* _ASSIGNED TASK_
Your task is to find every line of the data that holds the string "with" and copy it.

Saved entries
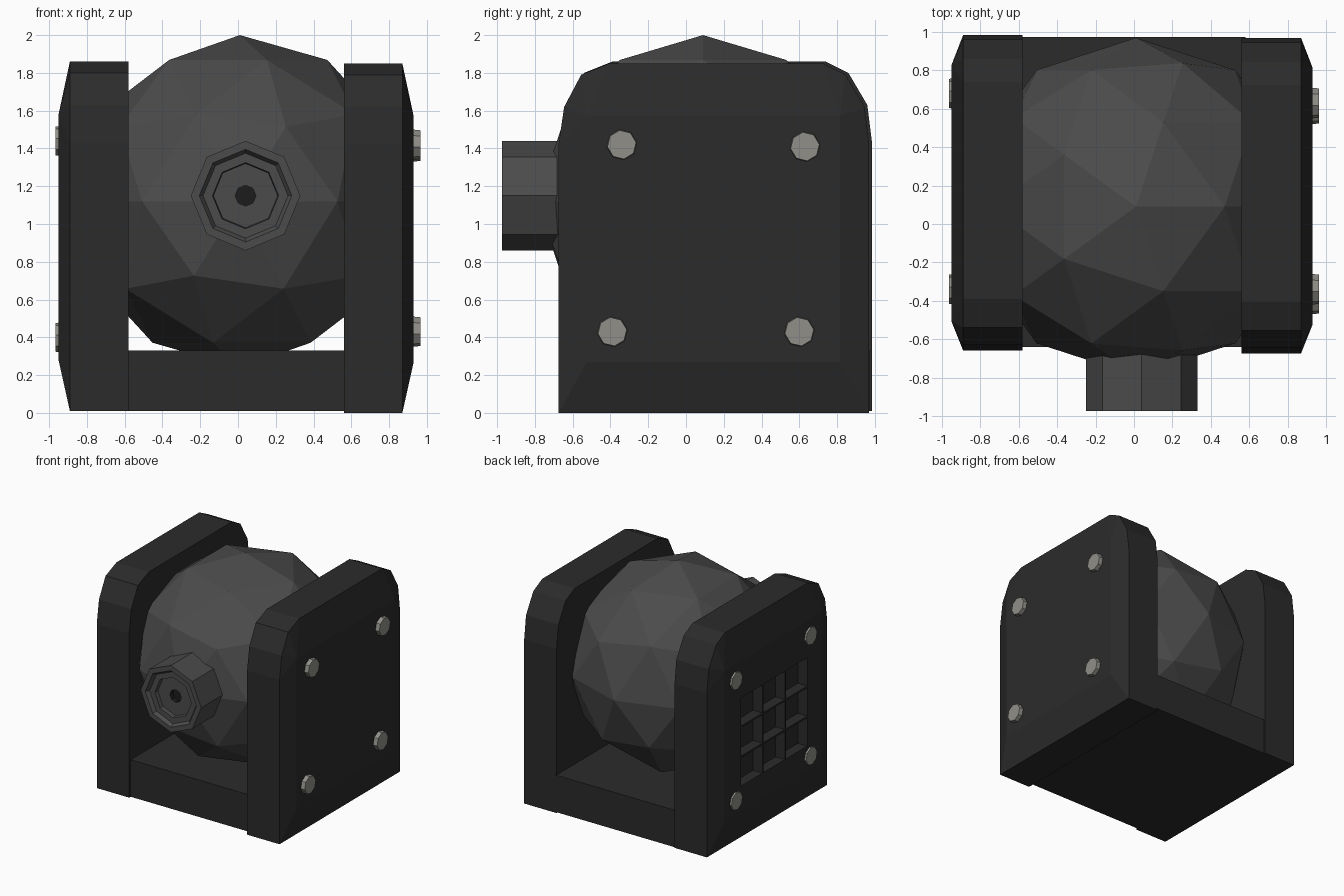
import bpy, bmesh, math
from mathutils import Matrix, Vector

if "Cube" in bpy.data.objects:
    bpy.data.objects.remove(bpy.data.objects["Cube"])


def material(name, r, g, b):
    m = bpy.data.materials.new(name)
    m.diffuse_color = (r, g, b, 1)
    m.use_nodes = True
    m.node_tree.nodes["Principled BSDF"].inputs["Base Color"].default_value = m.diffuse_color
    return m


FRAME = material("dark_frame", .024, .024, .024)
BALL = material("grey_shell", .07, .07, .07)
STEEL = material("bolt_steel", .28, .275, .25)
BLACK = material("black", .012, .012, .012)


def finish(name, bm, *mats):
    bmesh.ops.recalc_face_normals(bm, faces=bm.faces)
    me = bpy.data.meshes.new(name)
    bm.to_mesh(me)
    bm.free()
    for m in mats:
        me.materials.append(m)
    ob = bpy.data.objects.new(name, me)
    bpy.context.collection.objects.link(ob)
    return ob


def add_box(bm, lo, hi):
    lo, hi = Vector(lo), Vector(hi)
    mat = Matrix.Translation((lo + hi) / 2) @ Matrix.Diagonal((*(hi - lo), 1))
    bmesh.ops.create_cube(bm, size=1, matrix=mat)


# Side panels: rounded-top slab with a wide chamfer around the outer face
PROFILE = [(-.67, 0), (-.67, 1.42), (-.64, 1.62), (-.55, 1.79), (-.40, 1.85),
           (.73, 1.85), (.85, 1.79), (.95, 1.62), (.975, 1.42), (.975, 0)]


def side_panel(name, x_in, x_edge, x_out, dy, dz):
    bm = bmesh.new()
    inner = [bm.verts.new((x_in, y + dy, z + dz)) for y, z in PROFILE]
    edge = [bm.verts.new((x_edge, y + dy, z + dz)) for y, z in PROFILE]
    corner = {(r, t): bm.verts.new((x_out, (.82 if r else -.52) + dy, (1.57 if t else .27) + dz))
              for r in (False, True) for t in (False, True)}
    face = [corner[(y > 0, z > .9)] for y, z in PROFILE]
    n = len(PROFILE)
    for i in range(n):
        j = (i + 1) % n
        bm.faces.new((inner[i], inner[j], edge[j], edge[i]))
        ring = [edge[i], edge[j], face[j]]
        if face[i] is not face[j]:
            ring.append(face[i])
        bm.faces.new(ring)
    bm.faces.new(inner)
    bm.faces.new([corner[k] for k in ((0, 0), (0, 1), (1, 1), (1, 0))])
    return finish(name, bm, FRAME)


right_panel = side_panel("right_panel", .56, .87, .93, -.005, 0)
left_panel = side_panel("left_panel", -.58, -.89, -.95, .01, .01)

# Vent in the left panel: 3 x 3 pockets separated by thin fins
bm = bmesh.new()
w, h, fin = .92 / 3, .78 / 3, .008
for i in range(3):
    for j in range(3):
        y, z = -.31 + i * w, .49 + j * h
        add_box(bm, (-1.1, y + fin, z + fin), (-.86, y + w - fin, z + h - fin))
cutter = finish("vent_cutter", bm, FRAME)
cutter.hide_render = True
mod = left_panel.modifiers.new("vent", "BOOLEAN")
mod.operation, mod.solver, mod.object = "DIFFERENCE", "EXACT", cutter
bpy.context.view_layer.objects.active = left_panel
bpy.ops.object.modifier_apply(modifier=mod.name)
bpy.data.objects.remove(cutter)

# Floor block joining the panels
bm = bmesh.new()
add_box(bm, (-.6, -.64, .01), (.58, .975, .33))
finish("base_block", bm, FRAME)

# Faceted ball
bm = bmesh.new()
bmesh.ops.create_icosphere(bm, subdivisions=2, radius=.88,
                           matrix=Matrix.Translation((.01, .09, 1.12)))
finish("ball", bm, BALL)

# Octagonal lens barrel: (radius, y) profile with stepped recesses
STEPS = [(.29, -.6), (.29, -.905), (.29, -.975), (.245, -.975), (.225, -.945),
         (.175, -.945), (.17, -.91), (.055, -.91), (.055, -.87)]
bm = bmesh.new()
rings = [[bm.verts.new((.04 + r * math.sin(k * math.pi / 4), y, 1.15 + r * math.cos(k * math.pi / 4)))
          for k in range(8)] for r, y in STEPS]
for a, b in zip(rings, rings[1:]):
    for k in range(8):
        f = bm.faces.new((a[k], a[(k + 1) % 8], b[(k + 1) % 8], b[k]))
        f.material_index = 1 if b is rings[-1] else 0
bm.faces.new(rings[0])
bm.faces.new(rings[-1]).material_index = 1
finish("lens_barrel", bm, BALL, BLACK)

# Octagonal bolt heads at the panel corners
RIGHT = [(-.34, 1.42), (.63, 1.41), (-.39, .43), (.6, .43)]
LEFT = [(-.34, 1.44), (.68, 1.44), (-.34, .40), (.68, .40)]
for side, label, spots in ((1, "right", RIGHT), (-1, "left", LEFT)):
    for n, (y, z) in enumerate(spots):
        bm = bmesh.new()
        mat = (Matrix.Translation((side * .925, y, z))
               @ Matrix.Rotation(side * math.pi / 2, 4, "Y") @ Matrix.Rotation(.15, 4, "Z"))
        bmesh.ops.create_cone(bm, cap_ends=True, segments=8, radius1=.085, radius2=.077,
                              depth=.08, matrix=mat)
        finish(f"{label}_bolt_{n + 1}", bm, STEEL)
---
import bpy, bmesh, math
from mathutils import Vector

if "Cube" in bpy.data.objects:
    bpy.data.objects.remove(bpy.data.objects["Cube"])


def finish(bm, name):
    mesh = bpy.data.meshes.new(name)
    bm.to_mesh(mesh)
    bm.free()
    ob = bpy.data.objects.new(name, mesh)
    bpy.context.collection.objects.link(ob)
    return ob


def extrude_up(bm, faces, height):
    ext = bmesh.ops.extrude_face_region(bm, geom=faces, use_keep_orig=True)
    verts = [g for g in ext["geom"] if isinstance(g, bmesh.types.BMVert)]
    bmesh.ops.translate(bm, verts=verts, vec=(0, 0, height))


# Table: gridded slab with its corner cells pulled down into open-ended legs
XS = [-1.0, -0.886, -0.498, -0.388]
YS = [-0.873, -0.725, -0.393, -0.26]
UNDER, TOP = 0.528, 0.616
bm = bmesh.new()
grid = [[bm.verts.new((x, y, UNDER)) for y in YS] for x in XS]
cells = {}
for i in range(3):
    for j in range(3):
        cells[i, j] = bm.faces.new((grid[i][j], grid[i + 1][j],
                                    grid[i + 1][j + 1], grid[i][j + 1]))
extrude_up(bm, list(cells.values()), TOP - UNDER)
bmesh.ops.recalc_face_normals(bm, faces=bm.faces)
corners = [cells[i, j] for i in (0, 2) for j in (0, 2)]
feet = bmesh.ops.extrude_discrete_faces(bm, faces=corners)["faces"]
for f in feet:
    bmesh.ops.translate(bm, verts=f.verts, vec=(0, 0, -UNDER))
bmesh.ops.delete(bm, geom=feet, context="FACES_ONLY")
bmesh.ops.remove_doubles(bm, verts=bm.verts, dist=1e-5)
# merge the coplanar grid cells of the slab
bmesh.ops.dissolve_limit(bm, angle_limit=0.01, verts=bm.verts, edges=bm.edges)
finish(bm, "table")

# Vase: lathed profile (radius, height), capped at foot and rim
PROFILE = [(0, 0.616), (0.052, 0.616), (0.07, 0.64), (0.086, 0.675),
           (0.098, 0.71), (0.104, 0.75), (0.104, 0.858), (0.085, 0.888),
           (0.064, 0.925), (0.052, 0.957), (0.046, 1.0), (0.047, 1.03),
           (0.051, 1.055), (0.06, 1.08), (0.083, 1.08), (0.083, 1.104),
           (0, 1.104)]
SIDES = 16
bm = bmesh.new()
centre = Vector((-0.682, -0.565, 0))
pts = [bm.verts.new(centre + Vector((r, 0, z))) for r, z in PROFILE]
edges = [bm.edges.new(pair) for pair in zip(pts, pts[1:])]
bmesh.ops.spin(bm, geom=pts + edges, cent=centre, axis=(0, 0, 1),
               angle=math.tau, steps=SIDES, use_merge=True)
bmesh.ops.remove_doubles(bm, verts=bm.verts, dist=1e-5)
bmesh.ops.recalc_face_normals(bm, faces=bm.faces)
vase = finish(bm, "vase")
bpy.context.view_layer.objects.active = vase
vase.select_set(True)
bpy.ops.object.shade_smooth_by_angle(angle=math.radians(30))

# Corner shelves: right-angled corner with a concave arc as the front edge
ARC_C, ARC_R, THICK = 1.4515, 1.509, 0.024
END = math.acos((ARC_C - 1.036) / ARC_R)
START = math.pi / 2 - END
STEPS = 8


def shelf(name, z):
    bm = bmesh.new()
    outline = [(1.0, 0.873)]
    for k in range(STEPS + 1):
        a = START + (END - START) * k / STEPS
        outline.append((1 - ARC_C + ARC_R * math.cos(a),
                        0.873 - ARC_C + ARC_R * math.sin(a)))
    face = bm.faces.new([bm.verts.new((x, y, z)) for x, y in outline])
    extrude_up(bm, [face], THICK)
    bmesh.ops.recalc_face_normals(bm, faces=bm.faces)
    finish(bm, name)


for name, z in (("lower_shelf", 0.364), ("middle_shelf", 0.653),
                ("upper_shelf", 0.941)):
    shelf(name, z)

* _OUTPUT BELOW_
# Side panels: rounded-top slab with a wide chamfer around the outer face
# Octagonal lens barrel: (radius, y) profile with stepped recesses
# Table: gridded slab with its corner cells pulled down into open-ended legs
# Corner shelves: right-angled corner with a concave arc as the front edge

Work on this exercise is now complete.